She said this on Friday in her keynote address at the opening of the Eighth Annual Conference of Malawi Institute of Procurement and Suppy (Mips) in Mangochi.
“If taxpayers, companies and donors can see what is going in and what is coming out, they will invest. As procurement professionals, you are the gate-keepers to a better tomorrow for Malawi,” said Palmer at the conference that attracted about 300 procurement professionals from the public and private sector under the theme Transformational Leadership in Procurement and Supply Chain: A Catalyst for Economic Development.
She said procurement professionals are critical in saving money for companies and organisations, stressing that rules-based systems save real money by introducing genuine competition.
Palmer said this is crucial for both companies and governments, particularly in the developing countries such as Malawi where public procurement accounts for more than 30 percent of gross domestic product (GDP)compared to 10 to 15 percent in developed countries.
“You protect your organisations from sourcing risks, avoiding environmental problems and reputational damage. You can use your purchasing power to ensure that the goods you purchase are not harming the environment,” said Palmer.
Her pronouncements come on the back of a recent International
Monetary Fund (IMF) technical assistance report titled Public Investment Management Assessment which faulted the Malawi Government on project management and procurement.
The report said only 25 percent of tenders go through open and competitive process and that there is no procurement database.
But Palmer observed that as trusted advisers to government and businesses, procurement professionals could help to drive supplier innovation and reduce supply chain risk.

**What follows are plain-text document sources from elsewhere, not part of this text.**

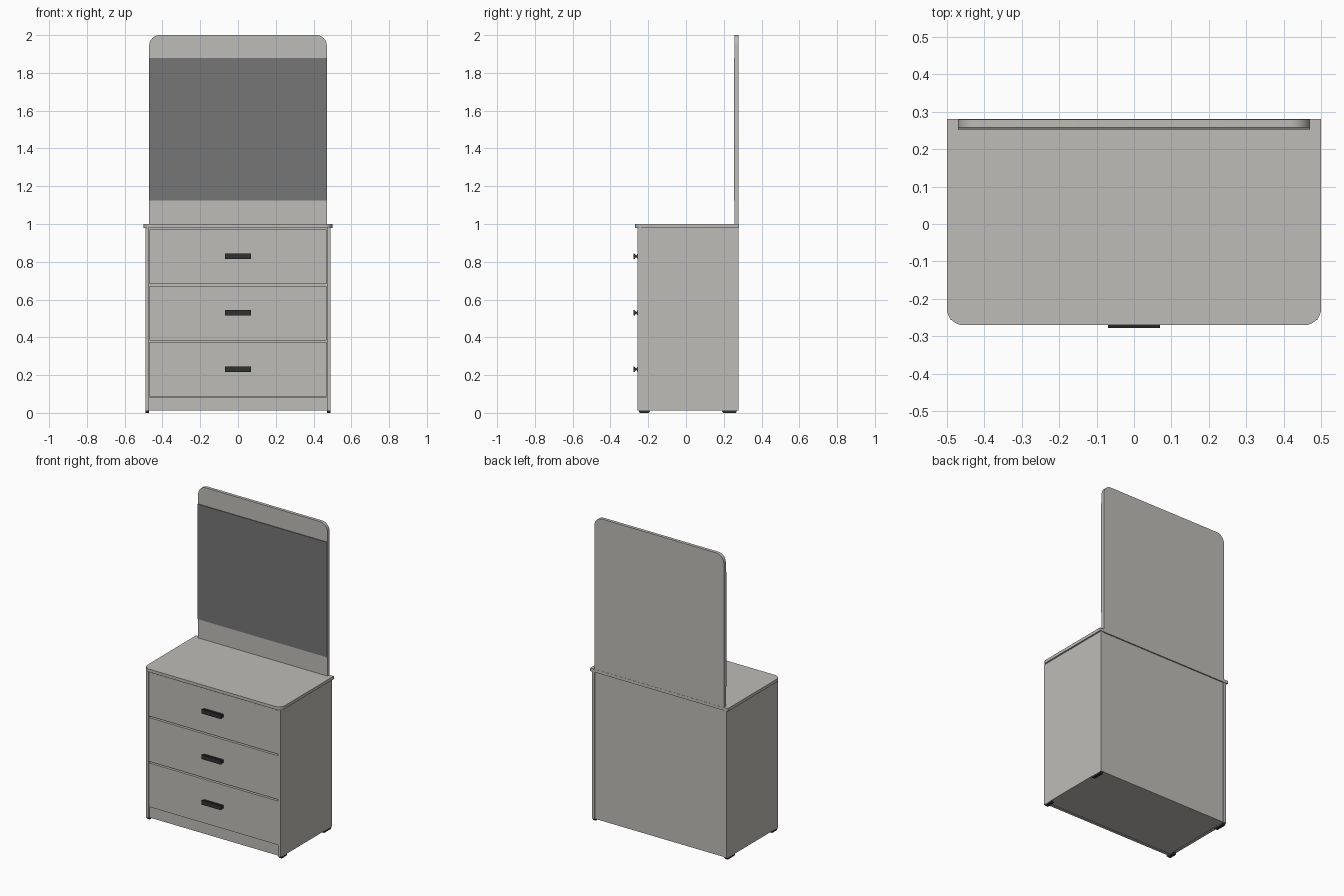
import bpy
import bmesh
import math

default = bpy.data.objects.get("Cube")
if default:
    bpy.data.objects.remove(default, do_unlink=True)


def material(name, rgb):
    mat = bpy.data.materials.new(name)
    mat.use_nodes = True
    colour = (*rgb, 1)
    mat.diffuse_color = colour
    mat.node_tree.nodes["Principled BSDF"].inputs["Base Color"].default_value = colour
    return mat


BOARD = material("warm grey board", (0.52, 0.505, 0.475))
GLASS = material("mirror grey", (0.18, 0.18, 0.18))
DARK = material("dark metal", (0.03, 0.032, 0.03))


def finish(name, bm, mat):
    bmesh.ops.recalc_face_normals(bm, faces=bm.faces)
    mesh = bpy.data.meshes.new(name)
    bm.to_mesh(mesh)
    bm.free()
    mesh.materials.append(mat)
    obj = bpy.data.objects.new(name, mesh)
    bpy.context.collection.objects.link(obj)
    return obj


def box(name, x, y, z, mat=BOARD):
    """Box from (low, high) ranges along each axis."""
    bm = bmesh.new()
    bmesh.ops.create_cube(bm, size=1)
    for v in bm.verts:
        v.co = [r[0] if c < 0 else r[1] for c, r in zip(v.co, (x, y, z))]
    return finish(name, bm, mat)


def prism(name, points, axis, low, high, mat=BOARD):
    """Extrude a closed 2D profile along the given axis."""
    def place(p, d):
        co = list(p)
        co.insert(axis, d)
        return co
    bm = bmesh.new()
    face = bm.faces.new([bm.verts.new(place(p, low)) for p in points])
    moved = bmesh.ops.extrude_face_region(bm, geom=[face])["geom"]
    for v in moved:
        if isinstance(v, bmesh.types.BMVert):
            v.co[axis] = high
    return finish(name, bm, mat)


def rounded_end(half, square, end, radius, steps=8):
    """Rectangle outline with two rounded corners at the 'end' side."""
    sign = 1 if end > square else -1
    points = [(half, square)]
    for side in (1, -1):
        for i in range(steps + 1):
            t = i / steps if side == 1 else 1 - i / steps
            a = t * math.pi / 2
            points.append((side * (half - radius + radius * math.cos(a)),
                           end - sign * radius * (1 - math.sin(a))))
    return points + [(-half, square)]


def smooth(obj):
    bpy.ops.object.select_all(action="DESELECT")
    obj.select_set(True)
    bpy.context.view_layer.objects.active = obj
    bpy.ops.object.shade_smooth_by_angle(angle=math.radians(30))


# Top board and tall mirror backing
smooth(prism("top_board", rounded_end(0.5, 0.28, -0.27, 0.045), 2, 0.98, 1.0))
smooth(prism("mirror_backing", rounded_end(0.47, 1.0, 2.0, 0.055), 1, 0.258, 0.279))
box("mirror", (-0.47, 0.47), (0.253, 0.258), (1.125, 1.88), GLASS)

# Side panels with their low feet
for side, sign in (("left", 1), ("right", -1)):
    x = sorted((sign * 0.47, sign * 0.49))
    box(side + "_side_panel", x, (-0.257, 0.277), (0.012, 0.98))
    for end, y0, y1 in (("front", -0.25, -0.19), ("back", 0.19, 0.27)):
        profile = [(y0 + 0.005, 0), (y1 - 0.005, 0), (y1, 0.012), (y0, 0.012)]
        prism(f"{side}_{end}_foot", profile, 0, *x, DARK)

# Carcass between the sides
inner = (-0.47, 0.47)
box("bottom_board", inner, (-0.235, 0.265), (0.014, 0.034))
box("back_panel", inner, (0.262, 0.272), (0.014, 0.98))
box("plinth", inner, (-0.245, -0.225), (0.012, 0.084))
box("inner_carcass", inner, (-0.232, 0.262), (0.034, 0.98))

# Drawer fronts, each with a flared pull handle
for i, name in enumerate(("lower", "middle", "upper")):
    z = 0.086 + i * 0.298
    box(name + "_drawer_front", (-0.468, 0.468), (-0.253, -0.232), (z, z + 0.288))
    zc = 0.231 + i * 0.299
    half = [(-0.253, 0.011), (-0.258, 0.011), (-0.264, 0.004),
            (-0.272, 0.014), (-0.278, 0.014)]
    profile = [(y, zc + h) for y, h in half] + [(y, zc - h) for y, h in reversed(half)]
    prism(name + "_handle", profile, 0, -0.07, 0.07, DARK)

On his part, Mips president Joseph Ngalawa said it is disappointing that despite all efforts to uplift the profession, it continues to meet many challenges such as procurement functions being undertaken by people who are not professionals in the field; absence of procurement professionals at senior management level; lack of deliberate capacity building for procurement practitioners in various institutions and external forces and general lack of personal commitment for excellence by those practising the trade.
“Procurement has immense potential to contribute to the strategic direction of organisations. However, the continued belittling of the function and the profession in most organisations make it almost impossible for procurement and supply chain professionals to make any positive influence in procurement matters,” he said.
Ngalawa said there is need to take a proactive role to bring sanity in the field by ensuring that all procurement and supply chain professionals take a leading role in bringing about the transformation in the profession.
Public Procurement and Disposal of Assets Authority acting director general Timothy Kalembo said the annual conference is crucial because it discusses pertinent issues that affect the procurement profession.
He said procurement professionals have to meet to reflect on the profession and also discuss challenges that affect them and find solutions. n